What to work on ::
Show every line from the entries that follow which holds the word "objects".

· · ·

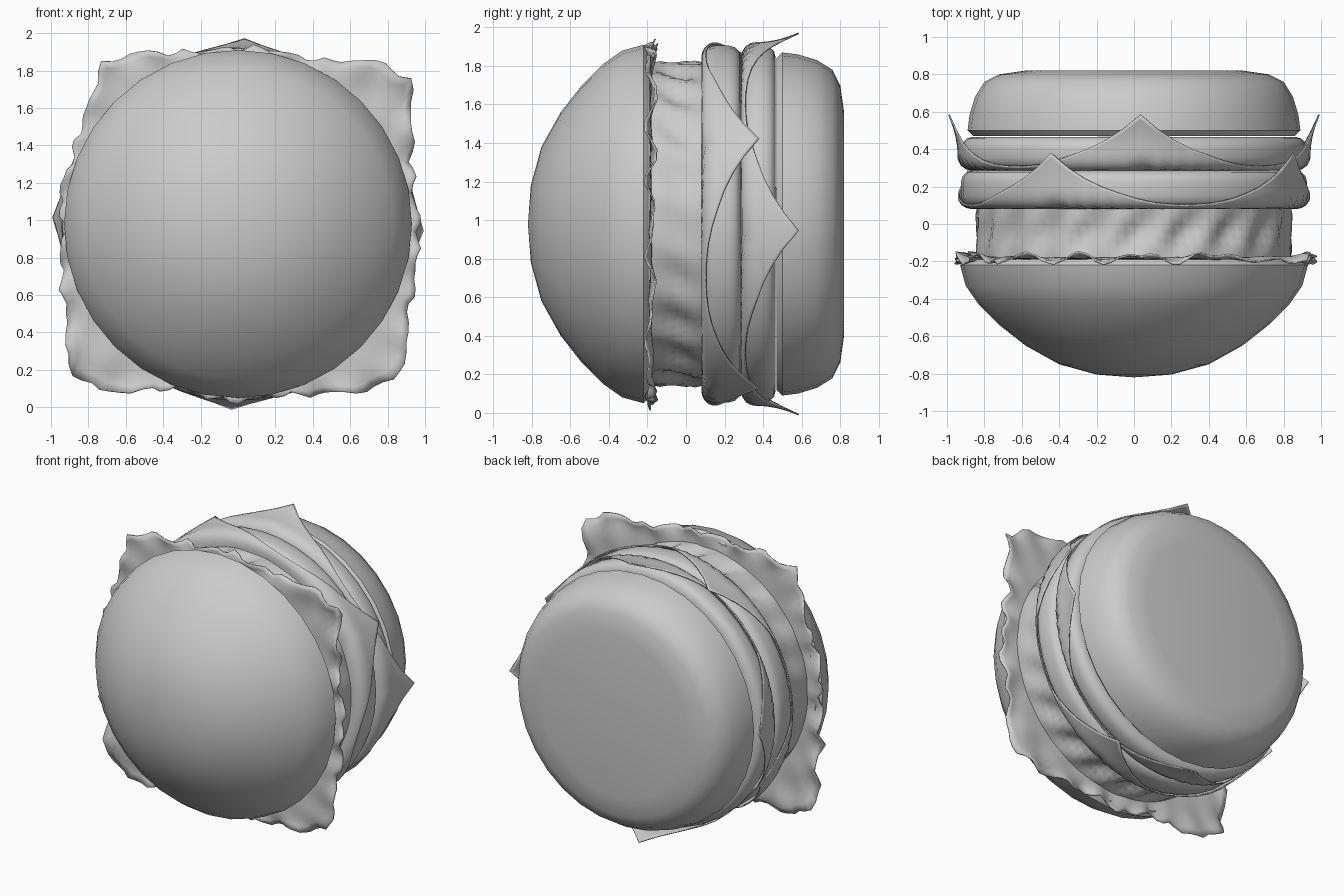
import bpy, bmesh
from math import sin, cos, pi, tau, sqrt, radians

if "Cube" in bpy.data.objects:
    bpy.data.objects.remove(bpy.data.objects["Cube"], do_unlink=True)

CENTRE_Z = 0.98

grey = bpy.data.materials.new("plain_grey")
grey.use_nodes = True
colour = (0.6, 0.6, 0.6, 1)
grey.diffuse_color = colour
grey.node_tree.nodes["Principled BSDF"].inputs["Base Color"].default_value = colour


def polar_surface(name, place, segments, rings, thickness=0, crease=40):
    """Grid around the y axis; place(angle, ring) gives (radius, y)."""
    bm = bmesh.new()
    grid = []
    for ring in range(rings):
        row = []
        for s in range(segments):
            a = tau * s / segments
            r, y = place(a, ring)
            row.append(bm.verts.new((r * cos(a), y, CENTRE_Z + r * sin(a))))
        grid.append(row)
    for low, high in zip(grid, grid[1:]):
        for s in range(segments):
            n = (s + 1) % segments
            bm.faces.new((low[s], low[n], high[n], high[s]))
    bmesh.ops.remove_doubles(bm, verts=bm.verts, dist=0.0001)
    bmesh.ops.recalc_face_normals(bm, faces=bm.faces)
    mesh = bpy.data.meshes.new(name)
    bm.to_mesh(mesh)
    bm.free()
    mesh.materials.append(grey)
    obj = bpy.data.objects.new(name, mesh)
    bpy.context.collection.objects.link(obj)
    if thickness:
        solid = obj.modifiers.new("thickness", "SOLIDIFY")
        solid.thickness = thickness
        solid.offset = 0
    bpy.ops.object.select_all(action="DESELECT")
    obj.select_set(True)
    bpy.context.view_layer.objects.active = obj
    bpy.ops.object.shade_smooth_by_angle(angle=radians(crease))
    return obj


def lathe(name, profile, segments=32):
    return polar_surface(name, lambda a, i: profile[i], segments, len(profile))


# Buns
lathe("top_bun", [(0, -0.82), (0.2, -0.805), (0.4, -0.75), (0.58, -0.65),
                  (0.72, -0.54), (0.83, -0.43), (0.9, -0.33), (0.93, -0.22),
                  (0.9, -0.19), (0, -0.19)])
lathe("bottom_bun", [(0, 0.47), (0.86, 0.47), (0.89, 0.5), (0.88, 0.58),
                     (0.85, 0.68), (0.8, 0.76), (0.72, 0.8), (0.58, 0.82), (0, 0.82)])

# Patties with rounded rims
for name, y0, y1 in (("upper_patty", 0.09, 0.285), ("lower_patty", 0.295, 0.465)):
    f = 0.06
    rim = [(0.865 + f * sin(a), y0 + f - f * cos(a)) for a in (0, pi / 6, pi / 3, pi / 2)]
    back = [(r, y0 + y1 - y) for r, y in reversed(rim)]
    lathe(name, [(0, y0)] + rim + back + [(0, y1)], 40)


# Filling with slanted folds
def folds(a, i):
    t = i / 6
    y = -0.18 + 0.27 * t
    if i in (0, 6):
        return 0.84, y
    depth = (0.3 + 0.7 * abs(sin(a))) * sin(pi * t)
    return 0.85 - 0.03 * depth * (1 + sin(20 * a + 4 * t)), y


polar_surface("folded_filling", folds, 120, 7)


# Square cheese slices draped over the patties
def cheese(name, y0, turn, flare):
    fold, bend, half, steps = 0.87, 0.07, 0.92, 16

    def place(a, i):
        off = (a - turn + pi / 4) % (pi / 2) - pi / 4
        edge = half / cos(pi / 4 - abs(off))
        r = 0.75 + (edge - 0.75) * i / (steps - 1)
        over = r - fold
        if over <= 0:
            return r, y0
        arc = min(over / bend, pi / 2)
        hang = max(over - bend * pi / 2, 0)
        lean = flare * (hang / (half * sqrt(2) - fold - bend * pi / 2)) ** 2
        return fold + bend * sin(arc) + lean, y0 + bend * (1 - cos(arc)) + 0.7 * hang

    # Segments start on the slice's own corner so the tips stay sharp
    obj = polar_surface(name, lambda a, i: place(a + turn, i), 64, steps, 0.008)
    spin = -turn
    for v in obj.data.vertices:
        x, z = v.co.x, v.co.z - CENTRE_Z
        v.co.x = x * cos(spin) + z * sin(spin)
        v.co.z = CENTRE_Z - x * sin(spin) + z * cos(spin)


cheese("upper_cheese", 0.085, radians(27.5), 0.02)
cheese("lower_cheese", 0.29, radians(-2), 0.05)

# Ragged lettuce leaf, edge radius in hundredths every ten degrees
LEAF = [97, 95, 99, 107, 120, 114, 100, 95, 95, 94, 94, 97,
        106, 112, 103, 98, 95, 97, 93, 96, 100, 105, 119, 116,
        103, 92, 94, 95, 93, 97, 104, 115, 117, 104, 100, 97]


def leaf(a, i):
    t = i / 9
    p = a / tau * len(LEAF)
    k = int(p + 1e-6)
    mix = p - k
    edge = LEAF[k % 36] * (1 - mix) + LEAF[(k + 1) % 36] * mix
    edge = edge / 100 + 0.012 * sin(31 * a) + 0.008 * sin(47 * a + 1)
    r = 0.7 + (edge - 0.7) * t
    wave = sin(17 * a + 14 * r) + 0.6 * sin(29 * a - 9 * r)
    return r, -0.182 + 0.022 * wave * t ** 3


polar_surface("lettuce", leaf, 144, 10, 0.008, 60)
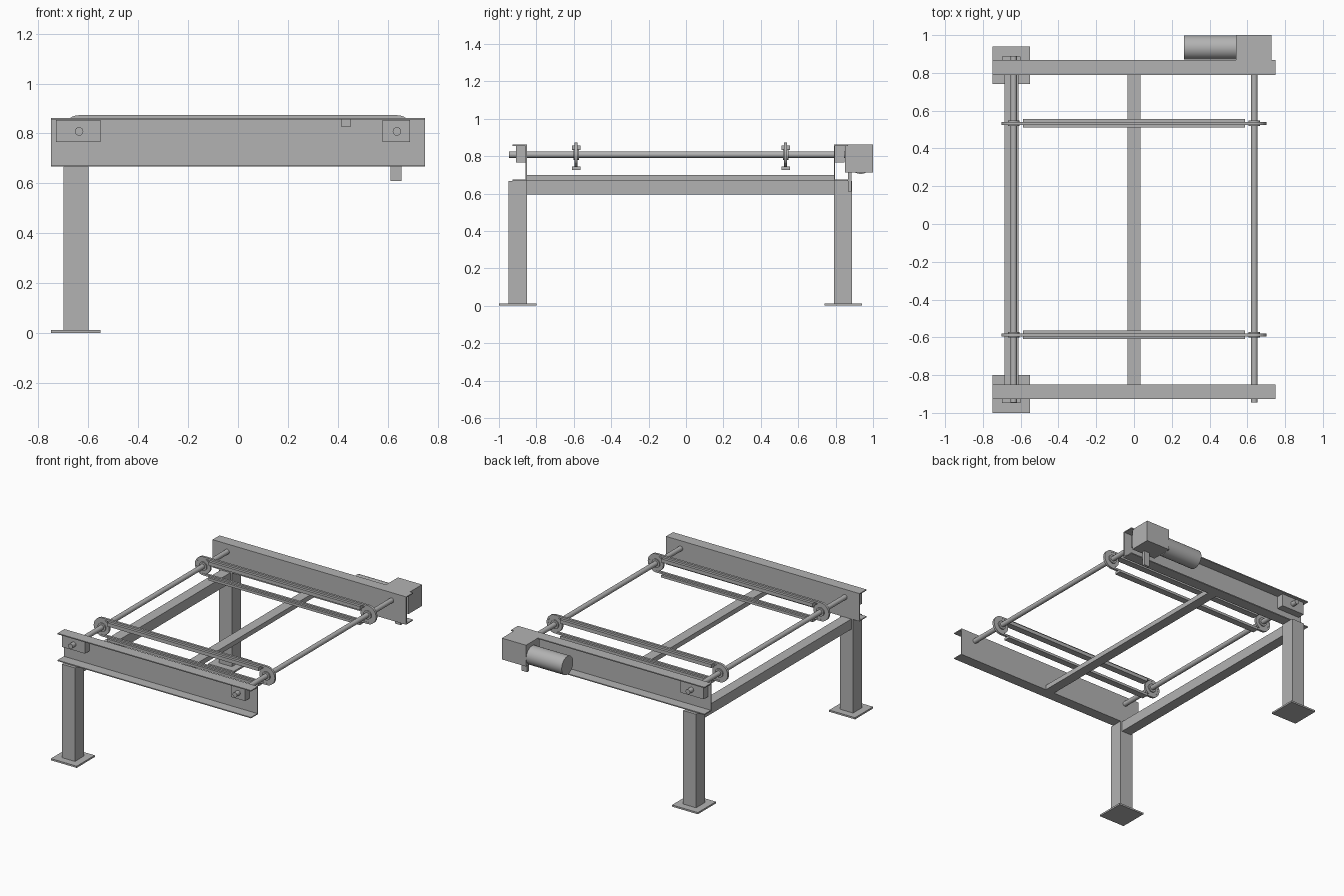
import bpy
import math
from mathutils import Vector

cube = bpy.data.objects.get("Cube")
if cube:
    bpy.data.objects.remove(cube, do_unlink=True)

steel = bpy.data.materials.new("grey steel")
steel.use_nodes = True
GREY = (0.45, 0.45, 0.45, 1)
steel.diffuse_color = GREY
steel.node_tree.nodes["Principled BSDF"].inputs["Base Color"].default_value = GREY


def mesh_object(name, verts, faces):
    mesh = bpy.data.meshes.new(name)
    mesh.from_pydata(verts, [], faces)
    mesh.materials.append(steel)
    obj = bpy.data.objects.new(name, mesh)
    bpy.context.collection.objects.link(obj)
    return obj


def box(name, xs, ys, zs):
    verts = [(x, y, z) for x in xs for y in ys for z in zs]
    faces = [(0, 1, 3, 2), (4, 6, 7, 5), (0, 4, 5, 1),
             (2, 3, 7, 6), (0, 2, 6, 4), (1, 5, 7, 3)]
    return mesh_object(name, verts, faces)


def cylinder(name, start, end, radius, sides=32):
    a, b = Vector(start), Vector(end)
    bpy.ops.mesh.primitive_cylinder_add(
        vertices=sides, radius=radius, depth=(b - a).length, location=(a + b) / 2,
        rotation=(b - a).to_track_quat("Z", "Y").to_euler())
    obj = bpy.context.object
    obj.name = name
    obj.data.materials.append(steel)
    bpy.ops.object.shade_smooth_by_angle(angle=math.radians(40))
    return obj


def extrude_x(name, profile, x0, x1):
    """Extrude a closed (y, z) profile along x."""
    n = len(profile)
    verts = [(x, y, z) for x in (x0, x1) for y, z in profile]
    faces = [(i, (i + 1) % n, n + (i + 1) % n, n + i) for i in range(n)]
    faces += [tuple(reversed(range(n))), tuple(range(n, 2 * n))]
    return mesh_object(name, verts, faces)


def chain_loop(name, y, width, reach, z, outer, inner, steps=16):
    """Flat band running around both wheels."""
    ring = []
    for side in (1, -1):
        for i in range(steps + 1):
            a = side * math.pi / 2 - math.pi * i / steps
            ring.append((side * reach, math.cos(a), math.sin(a)))
    verts = [(cx + c * r, y + w, z + s * r) for cx, c, s in ring
             for r, w in ((outer, -width), (outer, width), (inner, width), (inner, -width))]
    n = len(ring)
    faces = [(4 * i + k, 4 * i + (k + 1) % 4, 4 * ((i + 1) % n) + (k + 1) % 4, 4 * ((i + 1) % n) + k)
             for i in range(n) for k in range(4)]
    return mesh_object(name, verts, faces)


SHAFT_X, SHAFT_Z = 0.637, 0.808
WALL = 0.007

# Each side: channel with outward flanges, leg, foot and bearings
for side, web, out in (("front", -0.85, -1), ("back", 0.79, 1)):
    def y(d, web=web, out=out):
        return web + out * d

    def span(a, b):
        return sorted((y(a), y(b)))

    lo, hi = 0.667, 0.862
    extrude_x(side + "_channel",
              [(y(0), lo), (y(0.077), lo), (y(0.077), lo + WALL), (y(WALL), lo + WALL),
               (y(WALL), hi - WALL), (y(0.077), hi - WALL), (y(0.077), hi), (y(0), hi)],
              -0.75, 0.75)
    box(side + "_leg", (-0.70, -0.60), span(0, 0.098), (0.01, 0.667))
    box(side + "_foot_plate", (-0.75, -0.55), span(-0.05, 0.15), (0, 0.012))
    box(side + "_tension_bearing", (-0.73, -0.55), span(0.005, 0.058), (0.765, 0.853))
    box(side + "_drive_bearing", (0.58, 0.69), span(0.005, 0.058), (0.765, 0.853))

# Cross beams between the channels
box("leg_cross_beam", (-0.686, -0.612), (-0.85, 0.79), (0.595, 0.667))
box("middle_cross_beam", (-0.035, 0.035), (-0.85, 0.79), (0.667, 0.70))

# Shafts
cylinder("tension_shaft", (-SHAFT_X, -0.945, SHAFT_Z), (-SHAFT_X, 0.89, SHAFT_Z), 0.017)
cylinder("drive_shaft", (SHAFT_X, -0.945, SHAFT_Z), (SHAFT_X, 0.89, SHAFT_Z), 0.017)

# Chain strands with wheels and guide rails
for label, cy in (("front", -0.587), ("back", 0.533)):
    chain_loop(label + "_chain", cy, 0.008, SHAFT_X, SHAFT_Z, 0.065, 0.052)
    for end, sx in (("tension", -SHAFT_X), ("drive", SHAFT_X)):
        cylinder(f"{label}_{end}_wheel", (sx, cy - 0.007, SHAFT_Z), (sx, cy + 0.007, SHAFT_Z), 0.055)
        cylinder(f"{label}_{end}_hub", (sx, cy - 0.015, SHAFT_Z), (sx, cy + 0.015, SHAFT_Z), 0.03)
    box(label + "_upper_rail", (-0.587, 0.587), (cy - 0.023, cy + 0.023), (0.833, 0.858))
    box(label + "_lower_rail", (-0.587, 0.587), (cy - 0.023, cy + 0.023), (0.727, 0.745))

# Gearmotor on the back channel
box("gearbox", (0.54, 0.727), (0.85, 1.0), (0.713, 0.862))
cylinder("motor", (0.265, 0.934, 0.769), (0.54, 0.934, 0.769), 0.064, 48)
box("torque_bracket", (0.612, 0.655), (0.865, 0.885), (0.61, 0.72))

# Small sensor block under the front flange
box("sensor_block", (0.415, 0.45), (-0.875, -0.855), (0.825, 0.857))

· · ·

Reply to the exercise ::
if "Cube" in bpy.data.objects:
    bpy.data.objects.remove(bpy.data.objects["Cube"], do_unlink=True)
    obj = bpy.data.objects.new(name, mesh)
    bpy.context.collection.objects.link(obj)
    bpy.context.view_layer.objects.active = obj
cube = bpy.data.objects.get("Cube")
    bpy.data.objects.remove(cube, do_unlink=True)
    obj = bpy.data.objects.new(name, mesh)
    bpy.context.collection.objects.link(obj)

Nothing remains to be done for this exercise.